Title: Effect of heat and radio frequency electric field treatments on membrane damage and intracellular leakage of UV-substances of Escherichia coli K-12 in apple juice Authors
Submitted to: Meeting Abstract
Publication Type: Abstract Only
Publication Acceptance Date: July 31, 2011
Publication Date: August 3, 2011

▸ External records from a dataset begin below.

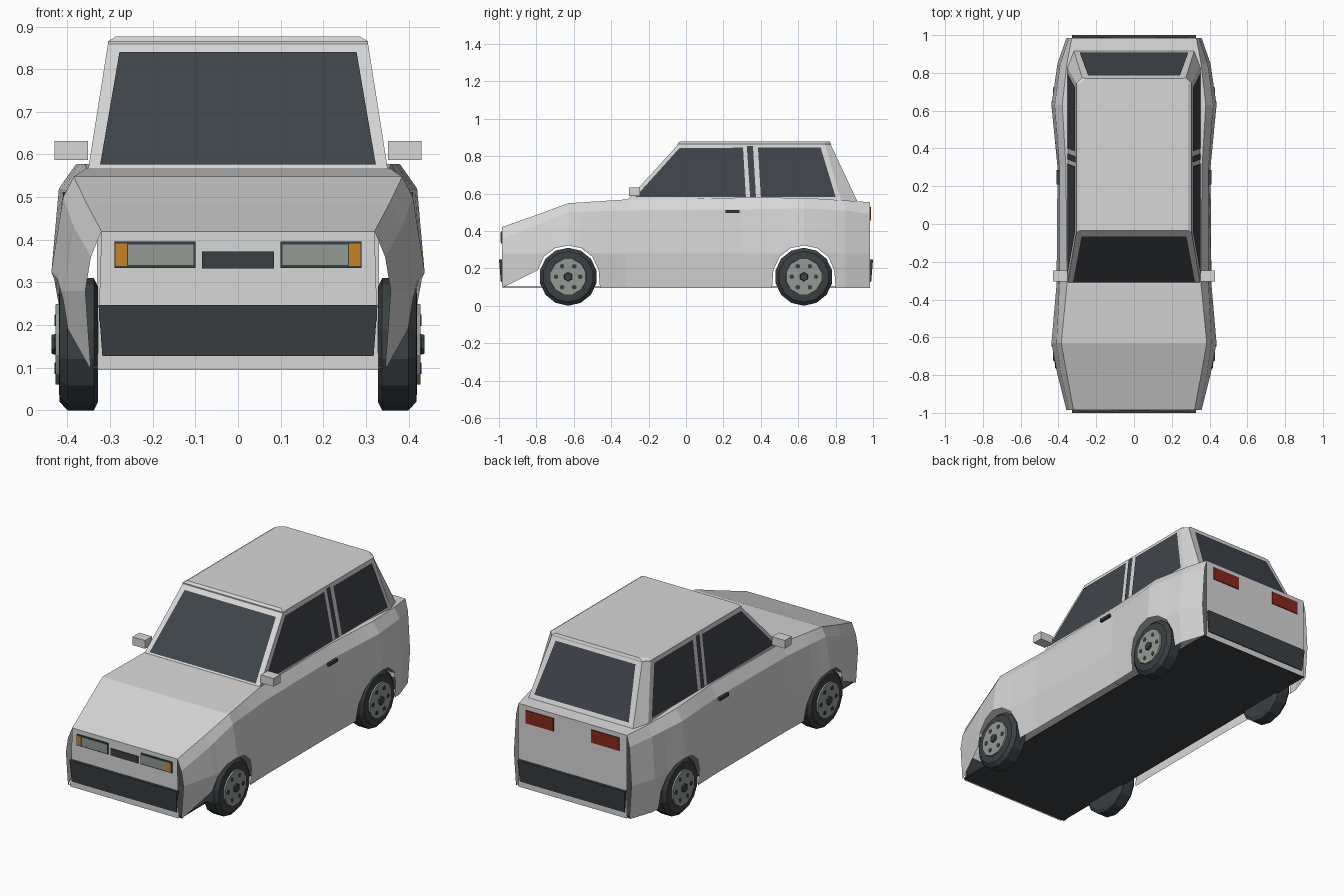
import bpy
import math

cube = bpy.data.objects.get("Cube")
if cube:
    bpy.data.objects.remove(cube, do_unlink=True)


def material(name, r, g, b):
    m = bpy.data.materials.new(name)
    m.use_nodes = True
    m.diffuse_color = (r, g, b, 1)
    m.node_tree.nodes["Principled BSDF"].inputs["Base Color"].default_value = (r, g, b, 1)
    return m


PAINT = material("pale grey paint", .68, .68, .68)
GLASS = material("dark glass", .05, .058, .07)
TRIM = material("black trim", .042, .05, .056)
METAL = material("grey green metal", .29, .32, .29)
AMBER = material("amber", .6, .22, .015)
RED = material("tail red", .25, .02, .012)


def make(name, verts, faces, *mats):
    me = bpy.data.meshes.new(name)
    me.from_pydata(verts, [], faces)
    for m in mats:
        me.materials.append(m)
    ob = bpy.data.objects.new(name, me)
    bpy.context.collection.objects.link(ob)
    return ob


def loft(name, rings, mat, closed=True, caps=True):
    """Skin a list of rings that have equal point counts."""
    n = len(rings[0])
    faces = []
    for i in range(len(rings) - 1):
        for j in range(n if closed else n - 1):
            k = (j + 1) % n
            faces.append((i * n + j, i * n + k, (i + 1) * n + k, (i + 1) * n + j))
    if caps:
        faces.append(tuple(reversed(range(n))))
        faces.append(tuple(range((len(rings) - 1) * n, len(rings) * n)))
    ob = make(name, [p for r in rings for p in r], faces, mat)
    # consistent outward normals
    import bmesh
    bm = bmesh.new()
    bm.from_mesh(ob.data)
    bmesh.ops.recalc_face_normals(bm, faces=bm.faces)
    bm.to_mesh(ob.data)
    bm.free()
    return ob


def box(name, x, y, z, mat):
    rings = [[(x[0], y[0], h), (x[1], y[0], h), (x[1], y[1], h), (x[0], y[1], h)] for h in z]
    return loft(name, rings, mat)


# Body shell: y, bottom x, waist x, shoulder x and z, top edge x and z
KEYS = [
    (-.985, .345, .358, .345, .36, .32, .42),
    (-.80, .39, .405, .385, .43, .355, .485),
    (-.63, .40, .437, .41, .50, .385, .548),
    (-.32, .39, .41, .395, .51, .355, .568),
    (.30, .39, .405, .395, .515, .36, .578),
    (.63, .40, .437, .42, .52, .38, .577),
    (.85, .39, .405, .39, .51, .355, .563),
    (.985, .345, .358, .345, .49, .33, .553),
]
FLOOR_Z, WAIST_Z, AXLE_Y, AXLE_Z = .095, .28, .63, .155
ARCH = [(.17, FLOOR_Z), (.163, .19), (.13, .262), (.07, .308), (0, .322)]


def section(y, low):
    for a, b in zip(KEYS, KEYS[1:]):
        if a[0] <= y <= b[0]:
            t = (y - a[0]) / (b[0] - a[0])
            _, xb, xm, xs, zs, xt, zt = [p + (q - p) * t for p, q in zip(a, b)]
            break
    f = min(1, (low - FLOOR_Z) / (WAIST_Z - FLOOR_Z))
    half = [(xb + (xm - xb) * f, low), (xm, max(WAIST_Z, low + .008)), (xs, zs), (xt, zt)]
    return [(x, y, z) for x, z in half] + [(-x, y, z) for x, z in reversed(half)]


stations = {k[0]: FLOOR_Z for k in KEYS}
for axle in (-AXLE_Y, AXLE_Y):
    for d, z in ARCH:
        stations[axle - d] = z
        stations[axle + d] = z
# the flat key beside each arch edge is close to it, so keep only the arch edge
stations.pop(-.80)
loft("body_shell", [section(y, stations[y]) for y in sorted(stations)], PAINT, False, False)

# End panels and floor pan
for name, y, xt, zt in (("front_panel", -.985, .32, .42), ("rear_panel", .985, .33, .553)):
    pts = [(-.33, y, FLOOR_Z), (.33, y, FLOOR_Z), (xt, y, zt), (-xt, y, zt)]
    make(name, pts, [(0, 1, 2, 3) if y < 0 else (3, 2, 1, 0)], PAINT)
box("floor_pan", (-.34, .34), (-.98, .98), (.098, .104), TRIM)

# Cabin and roof
BASE_Z, TOP_Z = .56, .865


def outline(pts, z):
    return [(x, y, z) for x, y in pts] + [(-x, y, z) for x, y in reversed(pts)]


base = [(.352, -.318), (.352, .83), (.318, .915)]
top = [(.305, -.045), (.305, .745), (.275, .775)]
loft("cabin", [outline(base, BASE_Z), outline(top, TOP_Z - .006)], PAINT)
crown = [(x - .02, y * .98 + .01) for x, y in top]
loft("roof", [outline(top, TOP_Z - .006), outline(top, TOP_Z), outline(crown, .877)], PAINT)


def along(a, b, z):
    return a + (b - a) * (z - BASE_Z) / (TOP_Z - .006 - BASE_Z)


# Side glass and door pillar strips
SIDE = {
    "front_side_window": [(-.27, .582), (.32, .582), (.305, .845), (-.035, .843)],
    "pillar_strip": [(.343, .582), (.374, .582), (.358, .855), (.325, .855)],
    "rear_side_window": [(.40, .582), (.80, .582), (.72, .845), (.385, .845)],
}
for s, side in ((1, "left"), (-1, "right")):
    for name, pts in SIDE.items():
        verts = [(s * (along(.352, .305, z) + .004), y, z) for y, z in pts]
        make(f"{side}_{name}", verts, [(0, 1, 2, 3)[::s]], GLASS)

# Windscreen and rear window
for name, y0, y1, out, (xb, zb), (xt, zt) in (
        ("windscreen", -.318, -.045, -.005, (.323, .577), (.278, .84)),
        ("rear_window", .915, .775, .005, (.288, .583), (.243, .845))):
    yb, yt = along(y0, y1, zb) + out, along(y0, y1, zt) + out
    verts = [(-xb, yb, zb), (xb, yb, zb), (xt, yt, zt), (-xt, yt, zt)]
    make(name, verts, [(0, 1, 2, 3) if out < 0 else (3, 2, 1, 0)], GLASS)

# Bumpers, tapering towards the bottom
for s, name in ((-1, "front_bumper"), (1, "rear_bumper")):
    rings = []
    for z, x, y in ((.127, .318, .99), (.247, .327, 1.0)):
        rings.append([(-x, s * .98, z), (x, s * .98, z), (x, s * y, z), (-x, s * y, z)])
    loft(name, rings, TRIM)

# Front grille and lamps, rear lamps, mirrors, door handles
box("grille", (-.084, .084), (-.989, -.984), (.333, .372), TRIM)
for s, side in ((1, "left"), (-1, "right")):
    def part(name, x, y, z, mat):
        box(f"{side}_{name}", sorted((s * x[0], s * x[1])), y, z, mat)
    part("lamp_frame", (.10, .29), (-.989, -.984), (.334, .396), TRIM)
    part("headlamp", (.104, .258), (-.992, -.984), (.341, .389), METAL)
    part("indicator", (.26, .287), (-.992, -.984), (.339, .391), AMBER)
    part("tail_lamp", (.115, .285), (.984, .99), (.457, .528), RED)
    part("mirror", (.352, .43), (-.305, -.245), (.587, .632), PAINT)
    part("door_handle", (.39, .41), (.21, .285), (.496, .512), TRIM)


# Wheels
def disc(cy, cz, x, r, n, turn=0.0):
    return [(x, cy + r * math.cos(turn + i * math.tau / n),
             cz + r * math.sin(turn + i * math.tau / n)) for i in range(n)]


for s, side in ((1, "left"), (-1, "right")):
    for y, end in ((-AXLE_Y, "front"), (AXLE_Y, "rear")):
        def turned(name, profile, n, mat, cy=y, cz=AXLE_Z):
            rings = [disc(cy, cz, s * x, r, n, math.pi / n) for x, r in profile]
            loft(f"{side}_{end}_{name}", rings, mat)
        turned("tyre", [(.328, .135), (.338, .155), (.40, .155), (.418, .135), (.42, .105)], 14, TRIM)
        turned("wheel_disc", [(.41, .1), (.428, .097)], 12, METAL)
        turned("hub_cap", [(.42, .027), (.437, .022)], 6, TRIM)
        for i in range(6):
            a = i * math.tau / 6
            turned(f"wheel_hole_{i + 1}", [(.425, .013), (.43, .013)], 6, TRIM,
                   y + .065 * math.cos(a), AXLE_Z + .065 * math.sin(a))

Citation: Ukuku, D.O., Geveke, D.J., Cooke, P.H. 2011. Effect of heat and radio frequency electric field treatments on membrane damage and intracellular leakage of UV-substances of Escherichia coli K-12 in apple juice. IAFP Meeting, Milwaukee, Wisconsin, 7/31 - 8/3/2011. Volume 1, Page 1. Technical Abstract: The need for a nonthermal intervention technology that can achieve microbial safety without altering nutritional quality of liquid foods led to the development of the radio frequency electric fields (RFEF) process. Previously, we documented formation of surface blebs on Escherichia coli cells treated with RFEF. In this study, we used transmission electron microscopy (TEM) to investigate the effects of heat and RFEF treatments on E.coli K-12 cell membrane. Apple juice purchased from a wholesale distributor was inoculated with Escherichia coli K-12 at 7.8 log CFU/ml and then treated with heat (75 deg C, 5 min) or with RFEF operated at 55C and 25 kV/cm for 3.4 milliseconds at a flow rate of 540 ml/min. Treated samples were monitored for changes in cell membrane using Transmission Electron Microscopy (TEM) while intracellular leakage of biological active compounds was determined using bioluminescence ATP assay. Surviving cell populations was determined by plating 0.1 ml sample on Tryptic Soy Agar and Violet Red Bile Agar, with 5 ml overlay of the same agar containing 4-methylunbelliferyl-beta-D-glucuronide to determine the number of colony forming units (CFU/ml). Bacterial inactivation determined for heat treatment at 75 deg C for 5 min and RFEF treatment at 55 deg C averaged 2.8 log CFU/ml and 5.74 log CFU/ml, respectively. The injured E. coli populations before treatment averaged 4.5%. In heat treated samples, the injured population was 86%, while it was 46 % in samples treated with RFEF. TEM observation of treated samples showed variation in membrane damage of the bacteria. Injured membrane and discharge of intracellular bacteria organelles were observed only in RFEF treated E. coli cells. Also, extracellular Adenosine Triphosphate (ATP) of treated samples increased suggesting leakage of intracellular ATP materials of bacteria. Total ATP determined in heat treated samples was significantly (p < 0.05) different than values determined in RFEF treated samples at 55 deg C. The results of this study suggest that the mechanism of inactivation of RFEF is by disruption of the bacterial cell surface structure leading to membrane injury and leakage of intracellular biological active compounds.